    Another smart-card disaster in the making
  • Who wrote this?

    What about the fully functioning smart card system which is implemented in south-east QLD with integrated ticketing by TRANSLink?

    Is Brisbane some little dot on the map which doesn't exist, or was this story not researched?
  • custom builds are stupid

    why oh why do aust. state governments believers in custom built solutions? This is stupid and illogical. Why not just buy off the shelf SYSTEMS (and processes) that are known to work well.
    For Gods , just buy a copy of the HK Octopus card system and install it. It works.
    While I'm raving, why do we (NSW) insist on building our own trains? Why not buy commercially successfull systems like Bombardier Transportation????
  • Perth anyone?

    What about Transperth's Smartcard system for its buses, trains and ferries in "dullsville" aka Perth? It has been running for over a year now with minimal problems and as a regular public transport system, has been very successful. This should be a model that other capital cities use in developing their own systems
  • We do (did)

    Bombadier is just another name for Commonwealth Engineering, a company that built train carriages in NSW for a very long time.

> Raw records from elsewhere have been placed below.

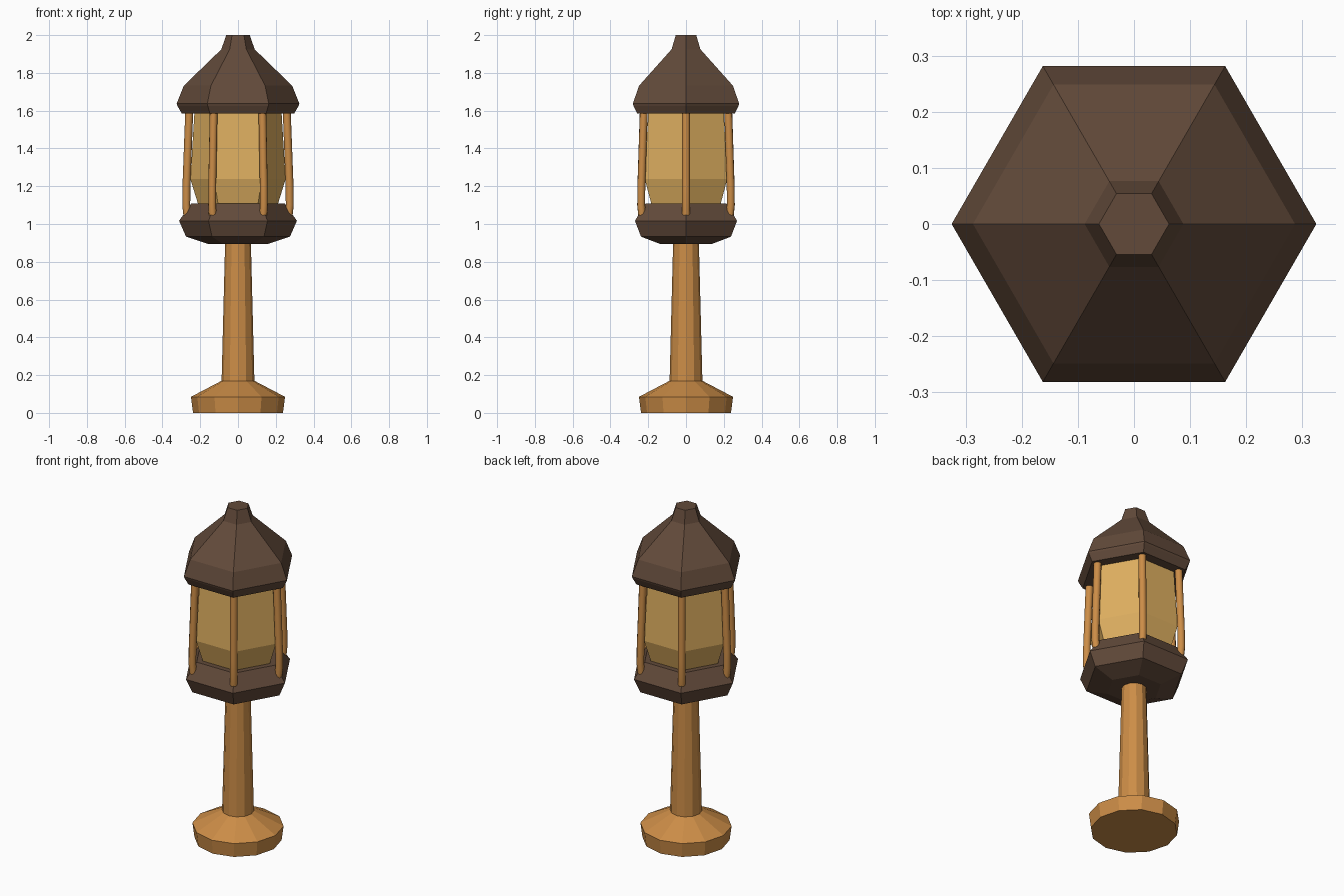
import bpy, bmesh, math
from mathutils import Vector

if "Cube" in bpy.data.objects:
    bpy.data.objects.remove(bpy.data.objects["Cube"])


def material(name, srgb):
    lin = [((c / 255 + 0.055) / 1.055) ** 2.4 for c in srgb]
    m = bpy.data.materials.new(name)
    m.diffuse_color = (*lin, 1)
    m.use_nodes = True
    m.node_tree.nodes["Principled BSDF"].inputs["Base Color"].default_value = m.diffuse_color
    return m


WOOD = material("warm wood", (204, 141, 71))
DARK = material("dark brown", (98, 74, 58))
GLASS = material("amber glass", (222, 175, 96))


def make_object(name, bm, mat):
    bmesh.ops.recalc_face_normals(bm, faces=bm.faces)
    mesh = bpy.data.meshes.new(name)
    bm.to_mesh(mesh)
    bm.free()
    mesh.materials.append(mat)
    ob = bpy.data.objects.new(name, mesh)
    bpy.context.collection.objects.link(ob)
    return ob


def skin(bm, rings):
    """Bridge successive vertex rings and cap both ends."""
    n = len(rings[0])
    for a, b in zip(rings, rings[1:]):
        for i in range(n):
            j = (i + 1) % n
            bm.faces.new((a[i], a[j], b[j], b[i]))
    bm.faces.new(rings[0])
    bm.faces.new(rings[-1])


def turned(name, profile, sides, mat):
    """Solid of stacked regular polygons; profile is (corner radius, z)."""
    bm = bmesh.new()
    rings = []
    for r, z in profile:
        rings.append([bm.verts.new((r * math.cos(2 * math.pi * i / sides),
                                    r * math.sin(2 * math.pi * i / sides), z))
                      for i in range(sides)])
    skin(bm, rings)
    return make_object(name, bm, mat)


def rod(name, angle, path, radius, mat, sides=10):
    """Round bar following (distance from axis, z) points at one corner."""
    bm = bmesh.new()
    out = Vector((math.cos(angle), math.sin(angle), 0))
    side = Vector((-math.sin(angle), math.cos(angle), 0))
    rings = []
    for r, z in path:
        c = out * r + Vector((0, 0, z))
        rings.append([bm.verts.new(c + radius * (out * math.cos(t) + side * math.sin(t)))
                      for t in (2 * math.pi * i / sides for i in range(sides))])
    skin(bm, rings)
    for f in bm.faces:
        f.smooth = len(f.verts) == 4
    return make_object(name, bm, mat)


# Foot and tapered post
turned("foot", [(0.238, 0), (0.249, 0.085), (0.087, 0.17)], 12, WOOD)
turned("post", [(0.087, 0.165), (0.068, 0.91)], 12, WOOD)

# Hexagonal lantern: tray, glass and roof
turned("lantern_tray", [(0.154, 0.893), (0.275, 0.933), (0.312, 1.017),
                        (0.248, 1.108)], 6, DARK)
turned("lantern_glass", [(0.206, 1.09), (0.212, 1.108), (0.252, 1.237),
                         (0.230, 1.60)], 6, GLASS)
turned("roof", [(0.297, 1.584), (0.321, 1.626), (0.325, 1.637), (0.287, 1.732),
                (0.088, 1.925), (0.0625, 2.0)], 6, DARK)

# Six corner bars
for k in range(6):
    rod(f"corner_bar_{k + 1}", k * math.pi / 3,
        [(0.258, 1.60), (0.273, 1.20), (0.274, 1.10), (0.268, 1.045)], 0.021, WOOD)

    We are allowing the Chinese to build the frames for the new trains, a decision I don't like because it costs jobs here and the company chosen has never built double-deck cars before.

    We've already seen what importing trains does in Victoria - trains built then imported by a supposedly reputable company, Siemens, had faulty brakes from almost the word go and the Vics had to revert to trains they imported from Japan years ago.

    As far as custom builds go, they aren't all failures. Sydney's current magnetic stripe tickets already do what the NSW Government wants of the contactless tickets. My weekly lets me travel on buses, trains or ferries and I can go as far as I please however many times I please in that seven day period.

    Back to ticketting, I fail to see why Sydney needs a new system at all. Smart cards have been around for at least twenty years so people playing the modernisation drums have nothing to argue for. All the current reliable system needs is a bit of reprogramming to allow for the new lines that are about to open up.
  • Exactly what I was thinking!

    Research people, research!
  • $$$$$

    Why do they want a new system?

    Because they can make more money off you if you pay per kilometer.

    Greedy pigs.
  • New Trains

    I thought the new trains for NSW where being built by Downer EDI rail and they are building a nice big structure for it up in Cardiff. Maybe the frames are being built there then the rest in cardiff.
  • Yep

    The frames/chassis for the new rolling stock are being built in China and then sent here for fitting out. EDI was born out of Clyde Engineering, who has been building trains in NSW since the steam age. I think this company has enough expertise to build the whole train here however the NSW Government has approved otherwise, for financial reasons of course.
  • Strange that Perth was not mentioned at all.

    I think it's a bit odd that Perth wasn't mentioned in the article. The system here is very good. Easy to use, no problems I am aware of. It even lets you use direct debit to your bank account when the balance drops below a threshold. Gives you a 25% discount for doing so as well. It covers all buses, ferry's and trains. Why the other states refuse to look at what Perth is doing is beyond me.
  • Cause

    Adelaide NEEDS new public transport so bad
  • Sounds like a 'free ride' for someone, at who's expense?

    Apparently a little 'lobbying' is all it takes to keep the public servants heads under a rock. The Dutch government canceled their dumb 'smart card' ticketing scheme after students spent their days riding the Tube for free and charging up their 'smart cards' with aplenty of spending money. Boston tried to prevent students there publicising similar adventures.
    Flawed technology and it will just be another fiasco.

    If anything the government should be looking at mobile ticketing, it would have saved Victoria and NSW hundreds of millions, been faster to implement and easier for consumers to use.
    Miki will never work and NSW will never see a working 'smart card system. Pure fantasy.
    SA looks to be going down the same road.
    I question whether any sane accountant could justify spending $29 million to save $500,000 a year, until they need to replace the whole lot in a few years, probably before it is even deployed.
    Where are they getting these funds?.
    I know of no investor who would make such a deal.